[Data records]
○ ○ ○ ○ ○

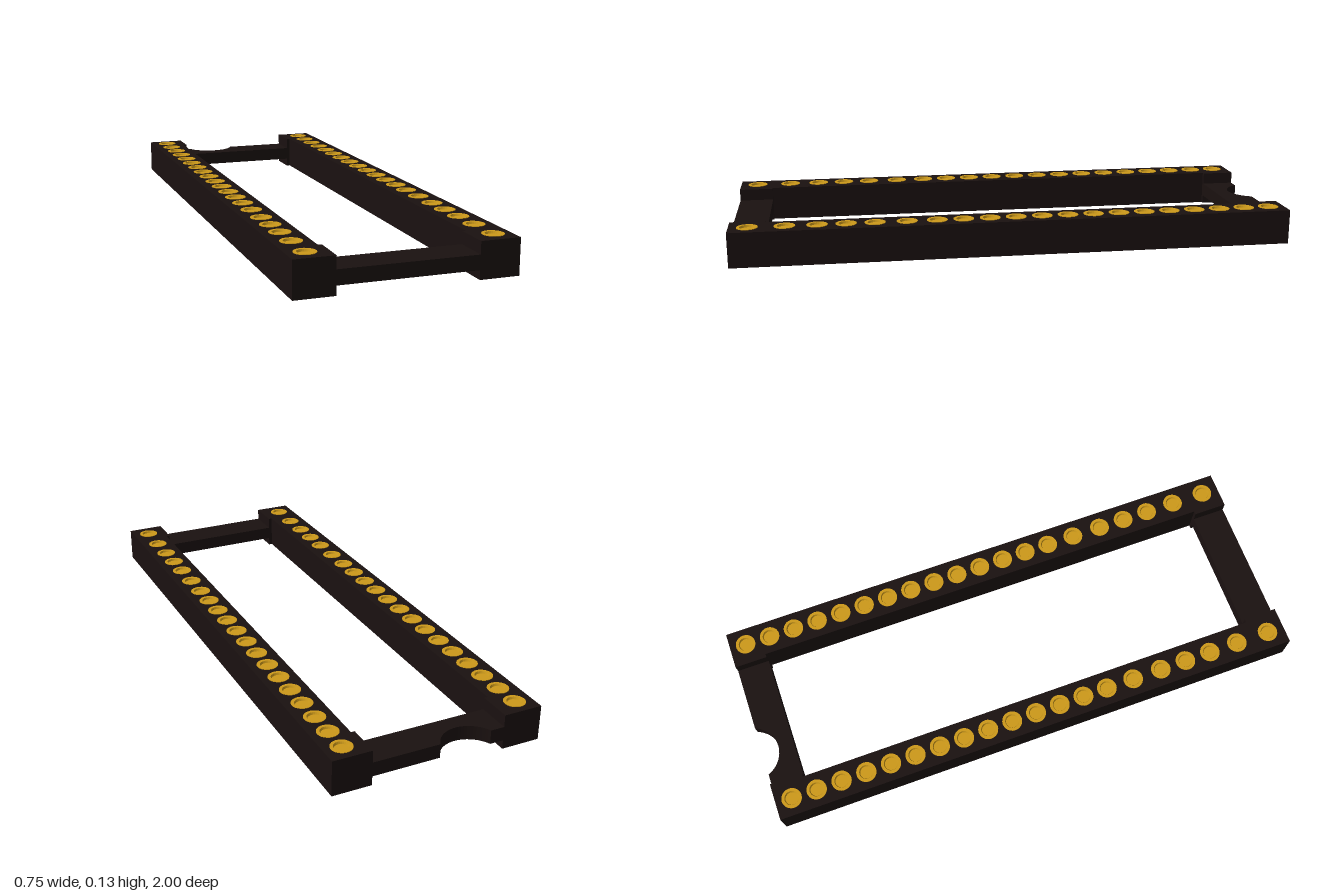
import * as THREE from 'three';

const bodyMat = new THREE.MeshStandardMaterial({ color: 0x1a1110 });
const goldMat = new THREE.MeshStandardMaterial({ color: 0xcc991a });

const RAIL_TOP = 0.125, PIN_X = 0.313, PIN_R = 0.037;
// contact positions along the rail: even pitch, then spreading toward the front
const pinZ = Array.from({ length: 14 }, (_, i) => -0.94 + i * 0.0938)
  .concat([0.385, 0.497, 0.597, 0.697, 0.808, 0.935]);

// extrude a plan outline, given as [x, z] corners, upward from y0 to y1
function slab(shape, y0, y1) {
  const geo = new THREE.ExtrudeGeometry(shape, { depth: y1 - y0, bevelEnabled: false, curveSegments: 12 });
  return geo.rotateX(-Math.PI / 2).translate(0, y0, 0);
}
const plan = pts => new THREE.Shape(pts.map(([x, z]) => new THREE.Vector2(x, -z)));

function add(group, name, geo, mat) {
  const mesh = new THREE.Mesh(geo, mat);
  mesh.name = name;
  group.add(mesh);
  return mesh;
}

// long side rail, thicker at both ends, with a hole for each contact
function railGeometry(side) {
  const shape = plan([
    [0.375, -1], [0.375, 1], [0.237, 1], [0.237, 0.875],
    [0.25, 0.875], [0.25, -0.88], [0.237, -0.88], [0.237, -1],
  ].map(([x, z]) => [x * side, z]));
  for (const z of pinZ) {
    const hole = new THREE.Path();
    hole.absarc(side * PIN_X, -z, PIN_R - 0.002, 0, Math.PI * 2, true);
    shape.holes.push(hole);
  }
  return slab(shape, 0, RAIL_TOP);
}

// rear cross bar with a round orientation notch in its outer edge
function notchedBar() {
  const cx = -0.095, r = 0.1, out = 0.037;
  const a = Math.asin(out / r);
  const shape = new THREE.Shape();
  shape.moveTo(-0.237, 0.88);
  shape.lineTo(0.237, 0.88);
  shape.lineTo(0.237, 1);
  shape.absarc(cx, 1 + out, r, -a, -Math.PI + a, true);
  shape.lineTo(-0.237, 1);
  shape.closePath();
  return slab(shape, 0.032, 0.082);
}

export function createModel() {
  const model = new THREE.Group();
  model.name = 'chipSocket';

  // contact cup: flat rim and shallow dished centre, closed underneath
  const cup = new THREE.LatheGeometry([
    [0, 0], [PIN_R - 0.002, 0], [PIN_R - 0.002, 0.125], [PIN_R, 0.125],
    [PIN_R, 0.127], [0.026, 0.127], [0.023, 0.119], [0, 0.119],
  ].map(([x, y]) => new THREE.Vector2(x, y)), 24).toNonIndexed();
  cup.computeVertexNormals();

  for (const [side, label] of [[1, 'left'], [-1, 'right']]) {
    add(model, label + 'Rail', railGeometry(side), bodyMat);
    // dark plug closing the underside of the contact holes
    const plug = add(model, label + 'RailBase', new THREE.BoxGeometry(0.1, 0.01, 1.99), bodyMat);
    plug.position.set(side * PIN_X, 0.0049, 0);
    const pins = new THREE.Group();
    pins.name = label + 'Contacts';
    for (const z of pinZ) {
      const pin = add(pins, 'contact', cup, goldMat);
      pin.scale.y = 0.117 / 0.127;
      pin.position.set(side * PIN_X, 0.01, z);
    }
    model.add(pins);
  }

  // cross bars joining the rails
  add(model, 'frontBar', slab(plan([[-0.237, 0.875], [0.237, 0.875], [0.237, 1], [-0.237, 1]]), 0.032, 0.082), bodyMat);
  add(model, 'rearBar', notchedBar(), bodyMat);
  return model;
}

○ ○ ○ ○ ○

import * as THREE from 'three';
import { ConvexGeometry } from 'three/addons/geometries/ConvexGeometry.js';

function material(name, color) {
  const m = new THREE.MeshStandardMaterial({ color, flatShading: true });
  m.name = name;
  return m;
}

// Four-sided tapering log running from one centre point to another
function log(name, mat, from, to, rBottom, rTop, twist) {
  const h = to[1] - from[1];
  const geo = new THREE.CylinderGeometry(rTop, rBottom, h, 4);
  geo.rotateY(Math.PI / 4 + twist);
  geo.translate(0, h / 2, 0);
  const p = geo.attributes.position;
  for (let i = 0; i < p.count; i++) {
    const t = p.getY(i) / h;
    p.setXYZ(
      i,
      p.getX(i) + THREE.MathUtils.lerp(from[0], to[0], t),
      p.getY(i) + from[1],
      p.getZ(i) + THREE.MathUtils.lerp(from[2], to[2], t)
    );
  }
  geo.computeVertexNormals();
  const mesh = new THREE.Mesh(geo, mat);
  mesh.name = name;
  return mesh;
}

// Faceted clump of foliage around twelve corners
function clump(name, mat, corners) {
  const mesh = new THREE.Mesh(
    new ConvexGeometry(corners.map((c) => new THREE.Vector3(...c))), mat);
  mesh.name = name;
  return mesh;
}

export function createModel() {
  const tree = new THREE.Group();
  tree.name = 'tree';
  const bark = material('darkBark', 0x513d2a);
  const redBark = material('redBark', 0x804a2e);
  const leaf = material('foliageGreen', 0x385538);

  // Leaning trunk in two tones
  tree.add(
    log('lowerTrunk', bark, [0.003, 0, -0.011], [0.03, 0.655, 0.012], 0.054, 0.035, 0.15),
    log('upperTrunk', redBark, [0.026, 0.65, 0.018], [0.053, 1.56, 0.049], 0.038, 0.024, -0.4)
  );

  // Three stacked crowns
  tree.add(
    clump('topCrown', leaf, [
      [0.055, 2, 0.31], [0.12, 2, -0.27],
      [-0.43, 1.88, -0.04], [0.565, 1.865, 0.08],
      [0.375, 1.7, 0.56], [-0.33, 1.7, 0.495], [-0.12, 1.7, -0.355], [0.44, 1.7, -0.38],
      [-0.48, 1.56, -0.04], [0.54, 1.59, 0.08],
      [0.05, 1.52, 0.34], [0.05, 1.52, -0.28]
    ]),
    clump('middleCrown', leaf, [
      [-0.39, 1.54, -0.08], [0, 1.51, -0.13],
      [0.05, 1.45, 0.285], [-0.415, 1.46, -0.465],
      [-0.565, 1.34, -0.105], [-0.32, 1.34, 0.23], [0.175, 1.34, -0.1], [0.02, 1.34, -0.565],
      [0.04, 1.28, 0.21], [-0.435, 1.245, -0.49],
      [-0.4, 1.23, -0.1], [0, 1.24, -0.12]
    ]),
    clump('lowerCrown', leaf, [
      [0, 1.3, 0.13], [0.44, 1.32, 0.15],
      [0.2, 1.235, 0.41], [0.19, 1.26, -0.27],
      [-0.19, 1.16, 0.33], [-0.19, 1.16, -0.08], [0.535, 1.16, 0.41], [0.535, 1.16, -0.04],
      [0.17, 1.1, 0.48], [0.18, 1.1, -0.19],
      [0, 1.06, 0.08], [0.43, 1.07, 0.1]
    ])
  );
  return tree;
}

○ ○ ○ ○ ○

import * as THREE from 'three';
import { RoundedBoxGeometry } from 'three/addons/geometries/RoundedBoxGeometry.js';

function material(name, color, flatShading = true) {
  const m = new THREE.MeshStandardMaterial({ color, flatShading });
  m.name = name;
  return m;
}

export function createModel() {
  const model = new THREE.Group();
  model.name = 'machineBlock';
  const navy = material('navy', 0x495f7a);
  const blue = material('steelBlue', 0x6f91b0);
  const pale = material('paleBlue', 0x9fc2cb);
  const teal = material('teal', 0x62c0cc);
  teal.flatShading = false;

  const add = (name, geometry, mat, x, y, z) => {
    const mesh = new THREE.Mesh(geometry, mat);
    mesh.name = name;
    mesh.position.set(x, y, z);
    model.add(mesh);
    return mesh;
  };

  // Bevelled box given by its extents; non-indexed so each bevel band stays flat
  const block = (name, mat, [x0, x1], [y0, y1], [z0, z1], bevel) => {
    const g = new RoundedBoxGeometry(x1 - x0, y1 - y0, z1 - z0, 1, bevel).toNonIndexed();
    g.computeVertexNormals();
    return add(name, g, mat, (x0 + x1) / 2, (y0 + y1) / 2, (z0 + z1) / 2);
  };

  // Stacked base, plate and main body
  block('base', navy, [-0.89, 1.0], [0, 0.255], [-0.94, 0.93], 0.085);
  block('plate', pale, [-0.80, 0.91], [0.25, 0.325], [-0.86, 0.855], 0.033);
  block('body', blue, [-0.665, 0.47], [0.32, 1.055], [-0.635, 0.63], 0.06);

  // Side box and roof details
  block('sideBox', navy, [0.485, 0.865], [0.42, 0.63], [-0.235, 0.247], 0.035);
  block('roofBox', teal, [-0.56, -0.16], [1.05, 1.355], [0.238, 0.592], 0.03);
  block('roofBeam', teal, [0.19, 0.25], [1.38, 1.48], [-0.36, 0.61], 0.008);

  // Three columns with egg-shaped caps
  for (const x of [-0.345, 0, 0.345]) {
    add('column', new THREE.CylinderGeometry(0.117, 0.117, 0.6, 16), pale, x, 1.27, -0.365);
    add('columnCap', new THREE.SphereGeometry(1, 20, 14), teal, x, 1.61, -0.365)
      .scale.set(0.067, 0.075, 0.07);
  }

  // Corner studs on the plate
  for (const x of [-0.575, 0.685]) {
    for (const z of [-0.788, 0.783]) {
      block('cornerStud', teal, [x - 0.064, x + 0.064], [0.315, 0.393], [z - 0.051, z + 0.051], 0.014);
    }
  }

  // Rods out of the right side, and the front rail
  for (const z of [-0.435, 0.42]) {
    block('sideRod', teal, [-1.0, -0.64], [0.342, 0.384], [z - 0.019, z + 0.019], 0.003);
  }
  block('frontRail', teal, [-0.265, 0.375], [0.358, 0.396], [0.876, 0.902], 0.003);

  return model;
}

○ ○ ○ ○ ○

Tell me how many lines in the entries contain the string "pinZ", and give nothing besides that number.

ANSWER AREA =
3